Following completion of the first two core courses in microeconomics and macroeconomics, students are expected to demonstrate their competence by passing doctoral core examinations. These exams are offered in May, with an opportunity to retake the exam in August. See the Guide to Graduate Studies in Economics for details.
Fields of Specialization
The Department regularly offers many fields of specialization. These include: Applied Econometrics, Experimental Economics, Financial and Monetary Economics, Industrial Organization, International Economics, Labor Economics, Law and Economics, Population Economics, Public Economics, and Urban Economics. Other fields may be offered if sufficient interest exists. Students must select at least two fields of specialization. One of the field areas, but not both, may be drawn from outside the Department, subject to the prior approval of the Graduate Committee and the host department.
A Ph.D. student must complete at least 54 semester hours of graduate-level coursework. The ten courses in the core account for 27 hours while field courses generally account for another 12. The remaining hours are elective. To apply to the 54 hours, an elective course must be approved by the Director of Graduate Studies in advance. No more than six hours of Directed Individual Study (DIS) or Graduate tutorial course work may count toward the 54 hour requirement.

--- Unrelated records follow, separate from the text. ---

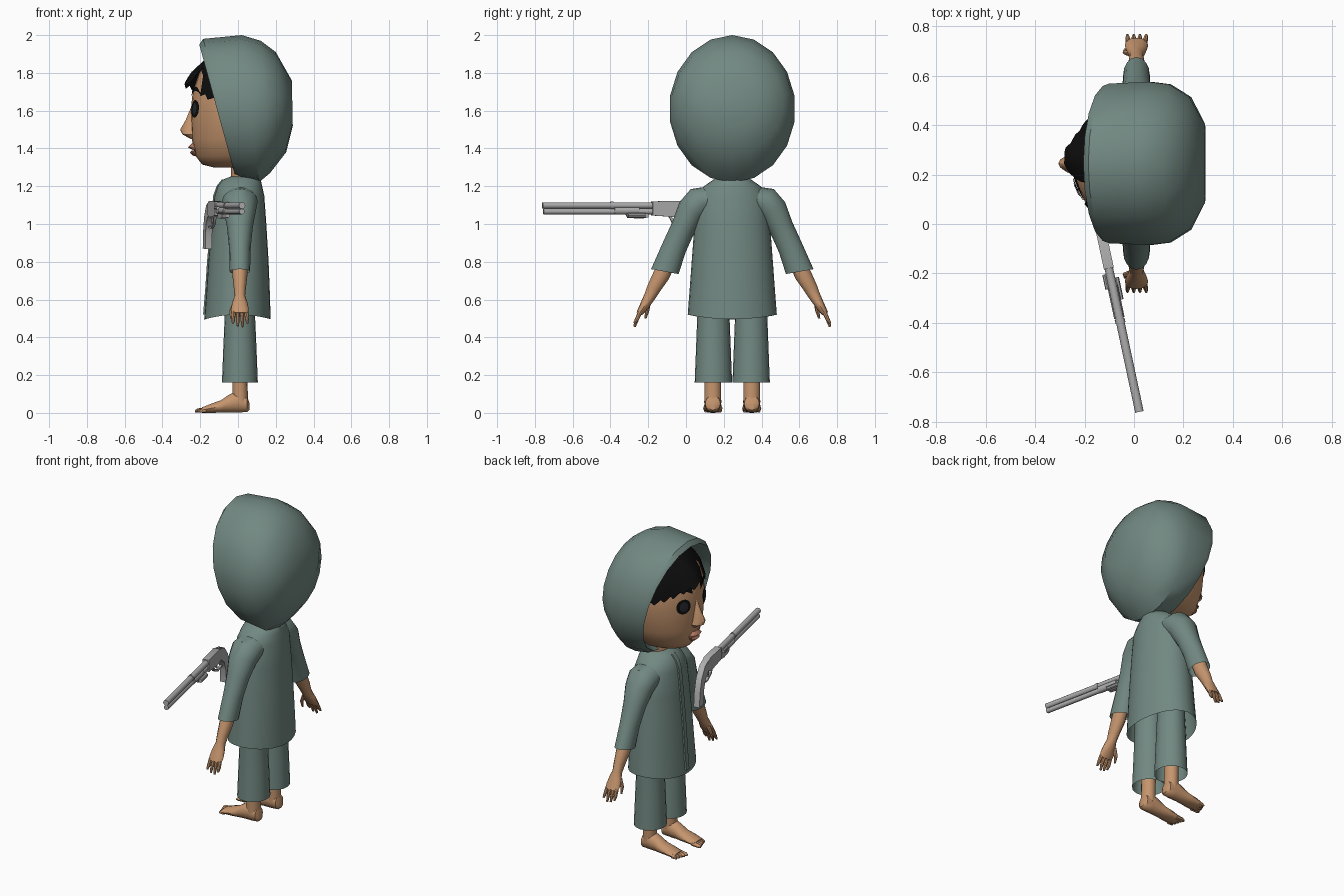
import bpy, bmesh, math
from mathutils import Vector as V

if "Cube" in bpy.data.objects:
    bpy.data.objects.remove(bpy.data.objects["Cube"])

CY = 0.245  # body centre line; the figure looks toward -x


def material(name, rgb):
    m = bpy.data.materials.new(name)
    m.diffuse_color = (*rgb, 1)
    m.use_nodes = True
    m.node_tree.nodes["Principled BSDF"].inputs["Base Color"].default_value = m.diffuse_color
    return m


CLOTH = material("grey green cloth", (0.17, 0.25, 0.225))
SKIN = material("tan skin", (0.56, 0.30, 0.155))
LIP = material("lip", (0.42, 0.18, 0.11))
HAIR = material("black hair", (0.004, 0.004, 0.004))
IRIS = material("dark iris", (0.018, 0.022, 0.028))
METAL = material("grey metal", (0.42, 0.42, 0.42))


def make(name, verts, faces, mat, angle=40):
    me = bpy.data.meshes.new(name)
    me.from_pydata([tuple(v) for v in verts], [], faces)
    bm = bmesh.new()
    bm.from_mesh(me)
    bmesh.ops.recalc_face_normals(bm, faces=bm.faces)
    bm.to_mesh(me)
    bm.free()
    me.materials.append(mat)
    ob = bpy.data.objects.new(name, me)
    bpy.context.collection.objects.link(ob)
    bpy.ops.object.select_all(action='DESELECT')
    ob.select_set(True)
    bpy.context.view_layer.objects.active = ob
    bpy.ops.object.shade_smooth_by_angle(angle=math.radians(angle))
    return ob


def grid(name, rows, mat, caps=(), closed=True, angle=40):
    """Skin a list of point rows; caps close the first (0) or last (1) row."""
    n, m = len(rows[0]), len(rows)
    faces = [(r * n + i, r * n + (i + 1) % n, (r + 1) * n + (i + 1) % n, (r + 1) * n + i)
             for r in range(m - 1) for i in range(n if closed else n - 1)]
    if 0 in caps:
        faces.append(tuple(range(n)))
    if 1 in caps:
        faces.append(tuple(range((m - 1) * n, m * n)))
    return make(name, [p for row in rows for p in row], faces, mat, angle)


def loft(name, rings, mat, n=16, caps=(0, 1), angle=40):
    """Rings are (centre, axis u, axis v) ellipses."""
    rows = []
    for c, u, v in rings:
        ts = [2 * math.pi * i / n for i in range(n)]
        rows.append([V(c) + V(u) * math.cos(t) + V(v) * math.sin(t) for t in ts])
    return grid(name, rows, mat, caps, True, angle)


def flat_rings(data, y=CY):
    """Horizontal rings from (x, z, rx, ry)."""
    return [((x, y, z), (rx, 0, 0), (0, ry, 0)) for x, z, rx, ry in data]


# ---- hood: tilted rings from inside the opening round to the back
hood = [(-0.02, 1.88, 0.05, 1.32, 0.27), (-0.165, 1.93, 0.0, 1.27, 0.295),
        (-0.205, 1.95, -0.015, 1.255, 0.318), (-0.185, 1.98, 0.02, 1.235, 0.328),
        (0.02, 2.0, 0.11, 1.22, 0.335), (0.12, 1.97, 0.17, 1.27, 0.325),
        (0.2, 1.91, 0.255, 1.38, 0.272), (0.285, 1.76, 0.29, 1.52, 0.16)]
loft("hood", [(((a + c) / 2, CY, (b + d) / 2), ((a - c) / 2, 0, (b - d) / 2), (0, w, 0))
              for a, b, c, d, w in hood], CLOTH, 18, (1,), 35)

# ---- head: z, front reach, back reach, half width
HEAD = [(1.30, .13, .02, .06), (1.315, .19, .08, .13), (1.36, .225, .13, .18),
        (1.45, .245, .18, .225), (1.6, .25, .22, .25), (1.7, .24, .22, .25),
        (1.8, .205, .2, .225), (1.9, .12, .15, .15), (1.95, .03, .06, .05)]


def on_head(a, z, off=0.0):
    """Point on the head at angle a from straight ahead."""
    z = min(max(z, 1.30), 1.95)
    for p, q in zip(HEAD, HEAD[1:]):
        if z <= q[0]:
            break
    f, b, w = (p[k] + (q[k] - p[k]) * (z - p[0]) / (q[0] - p[0]) for k in (1, 2, 3))
    reach = f if math.cos(a) > 0 else b
    return V((-(reach + off) * math.cos(a), CY + (w + off) * math.sin(a), z))


ring = [2 * math.pi * i / 28 for i in range(28)]
grid("head", [[on_head(a, h[0]) for a in ring] for h in HEAD], SKIN, (0, 1))
loft("neck", flat_rings([(0.03, 1.18, .07, .08), (0.03, 1.36, .065, .075)]), SKIN)
loft("nose", flat_rings([(-.24, 1.62, .008, .012), (-.245, 1.55, .032, .024),
                         (-.248, 1.50, .058, .033), (-.245, 1.475, .05, .042),
                         (-.235, 1.45, .015, .025)]), SKIN, 12)
loft("upper_lip", flat_rings([(-.235, 1.425, .012, .025), (-.235, 1.405, .03, .05),
                              (-.23, 1.393, .012, .055)]), LIP, 12)
loft("lower_lip", flat_rings([(-.23, 1.39, .015, .05), (-.23, 1.377, .025, .04),
                              (-.225, 1.36, .01, .02)]), LIP, 12)


def disc(name, a0, z0, da, dz, off, mat):
    rows = [[on_head(a0 + k * da * math.cos(t), z0 + k * dz * math.sin(t), off) for t in ring]
            for k in (0.02, 0.6, 1)]
    grid(name, rows, mat, (0,))


for s, side in ((1, "right"), (-1, "left")):
    disc(side + "_eye", s * .43, 1.61, .19, .046, .005, HAIR)
    disc(side + "_iris", s * .43, 1.61, .11, .032, .008, IRIS)
    # eyebrow: thin arched strip
    cols = [k / 8 for k in range(9)]
    grid(side + "_eyebrow",
         [[on_head(s * (.16 + .55 * k), 1.675 + .03 * math.sin(math.pi * k) + h * (1.1 - k), .008)
           for k in cols] for h in (0, .032)], HAIR, (), False)


# ---- hair: shell over the head with a ragged fringe parted on one side
def hair_edge(i, a):
    if abs(a) > 1.5:
        return 1.38
    jag = (0, .022, .01)[i % 3]
    if -.62 < a < -.22:
        return 1.82 - .3 * abs(a + .42) + jag
    return 1.735 - .085 * min(abs(a), 1.3) + jag


angles = [-math.pi + 2 * math.pi * i / 84 for i in range(84)]
rows = []
for k in range(8):
    t, row = k / 7, []
    for i, a in enumerate(angles):
        flare = .045 * math.exp(-(a - .08) ** 2 / .08) * t
        row.append(on_head(a, 1.94 + (hair_edge(i, a) - 1.94) * t, .014 + flare))
    rows.append(row)
grid("hair", rows, HAIR, (0,))

# ---- tunic body with a curved hem, and front placket
TUNIC = [(.03, 1.255, .06, .07), (.02, 1.235, .10, .10), (.01, 1.20, .118, .15),
         (.007, 1.15, .132, .185), (.005, 1.0, .145, .20), (.002, .8, .16, .215),
         (0, .65, .168, .226), (-.003, .52, .176, .236)]
tunic = loft("tunic", flat_rings(TUNIC), CLOTH, 28, (0,))
for v in tunic.data.vertices:
    if v.co.z < .53:
        v.co.z -= .025 * (v.co.x / .176) ** 2
grid("placket", [[(x - rx - d, CY + y, z) for y, d in ((-.018, -.004), (-.015, .006), (.015, .006), (.018, -.004))]
                 for x, z, rx, ry in TUNIC[1:]], CLOTH, (), False)

for s, side in ((1, "right"), (-1, "left")):
    def Y(o):
        return CY + s * o

    # sleeve, open at the cuff
    sleeve = [(.10, 1.13, .09, .02, .07), (.165, 1.12, .095, .055, .065), (.215, 1.07, .085, .065, .045),
              (.26, .98, .068, .058, .03), (.31, .87, .057, .062, .022), (.357, .748, .054, .073, .013)]
    loft(side + "_sleeve", [((.01, Y(o), z), (rx, 0, 0), (0, s * u, w)) for o, z, rx, u, w in sleeve],
         CLOTH, 16, (0,))
    # forearm and palm
    arm = [(.335, .82, .04, .04), (.375, .73, .04, .04), (.415, .66, .032, .033), (.435, .62, .028, .028),
           (.455, .585, .04, .024), (.475, .55, .047, .02), (.492, .525, .044, .015)]
    loft(side + "_forearm", [((.01, Y(o), z), (rx, 0, 0), (0, s * ry, ry * .5)) for o, z, rx, ry in arm], SKIN, 12)
    # fingers and thumb
    for i, tip in enumerate((.475, .46, .455, .475)):
        x = .01 + (i - 1.5) * .022
        loft(f"{side}_finger_{i + 1}",
             [((x, Y(.487), .535), (.011, 0, 0), (0, s * .011, .005)),
              ((x * 1.1, Y(.505), .495), (.010, 0, 0), (0, s * .010, .004)),
              ((x * 1.15, Y(.518), tip), (.006, 0, 0), (0, s * .006, .002))], SKIN, 8)
    loft(side + "_thumb", [((-.015, Y(.445), .585), (.014, 0, 0), (0, .014, 0)),
                           ((-.035, Y(.45), .54), (.011, 0, 0), (0, .011, 0)),
                           ((-.036, Y(.46), .50), (.006, 0, 0), (0, .006, 0))], SKIN, 8)
    # trouser leg, open at the bottom
    loft(side + "_trouser_leg", flat_rings([(.01, .72, .08, .085), (.01, .52, .08, .085),
                                            (.01, .34, .088, .092), (.01, .16, .095, .099)], Y(.1)),
         CLOTH, 20, (0,))
    # ankle, foot, toes
    loft(side + "_ankle", flat_rings([(.01, .32, .045, .05), (.01, .16, .04, .045), (.012, .05, .042, .045)], Y(.103)),
         SKIN, 14)
    foot = [(.06, .035, .022, .02), (.048, .048, .04, .044), (.0, .06, .046, .06), (-.05, .048, .044, .048),
            (-.09, .034, .047, .034), (-.14, .025, .051, .025), (-.19, .015, .048, .015)]
    loft(side + "_foot", [((x, Y(.103), z), (0, hw, 0), (0, 0, hh)) for x, z, hw, hh in foot], SKIN, 14)
    for i in range(5):
        y, tip, r = Y(.067 + i * .0185), -.228 + i * .006, .013 - i * .001
        loft(f"{side}_toe_{i + 1}", [((-.17, y, .016), (0, r, 0), (0, 0, .015)),
                                     ((tip + .012, y, .012), (0, r, 0), (0, 0, .011)),
                                     ((tip, y, .009), (0, r * .6, 0), (0, 0, .006))], SKIN, 8)


# ---- rifle: laid along a slanted line, positioned by y
def G(y, z, side=0.0):
    return V((-.14 - .213 * y + side, y + side * .2, z))


def rod(name, y0, y1, z, r, side=0.0, n=12):
    loft(name, [(G(y, z, side), (r, r * .21, 0), (0, 0, r)) for y in (y0, y1)], METAL, n)


def block(name, outline, half):
    """Flat outline of (y, z) points extruded sideways."""
    grid(name, [[G(y, z, w) for y, z in outline] for w in (-half, half)], METAL, (0, 1))


rod("barrel", -.76, -.15, 1.098, .017)
rod("magazine_tube", -.755, -.17, 1.066, .015)
rod("barrel_band", -.40, -.385, 1.098, .02)
rod("fore_grip", -.38, -.25, 1.07, .021)
rod("side_bolt", -.26, -.20, 1.085, .009, -.022, 8)
rod("side_knob", -.31, -.22, 1.045, .012, .02, 8)
block("receiver", [(-.18, 1.12), (-.02, 1.122), (.02, 1.10), (.02, 1.055), (-.03, 1.035), (-.18, 1.045)], .02)
block("under_lug", [(-.32, 1.055), (-.2, 1.055), (-.2, 1.035), (-.24, 1.028), (-.31, 1.033)], .012)
block("trigger_guard", [(-.095, 1.045), (-.08, 1.045), (-.06, 1.005), (-.01, .985), (.045, .99),
                        (.04, .98), (-.015, .975), (-.07, .998)], .007)
block("trigger", [(-.04, 1.04), (-.025, 1.04), (-.022, 1.0), (-.03, 1.0)], .005)
block("stock", [(0, 1.115), (.05, 1.10), (.10, 1.04), (.125, .96), (.135, .87), (.07, .868),
                (.068, .95), (.045, 1.01), (0, 1.045)], .018)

Supervised research and teaching (ECO 5914 and 5940) do not contribute to the required 54 semester hours. Likewise, dissertation credits (ECO 6980) and preliminary preparation hours (ECO 6960) do not count toward satisfying this requirement. However, graduate hours earned at FSU or elsewhere leading to the Master’s degree in economics and/or accepted graduate-level transfer credits may be applied to the 54-hour course work minimum for the Ph.D., with prior approval of the Director of Graduate Studies.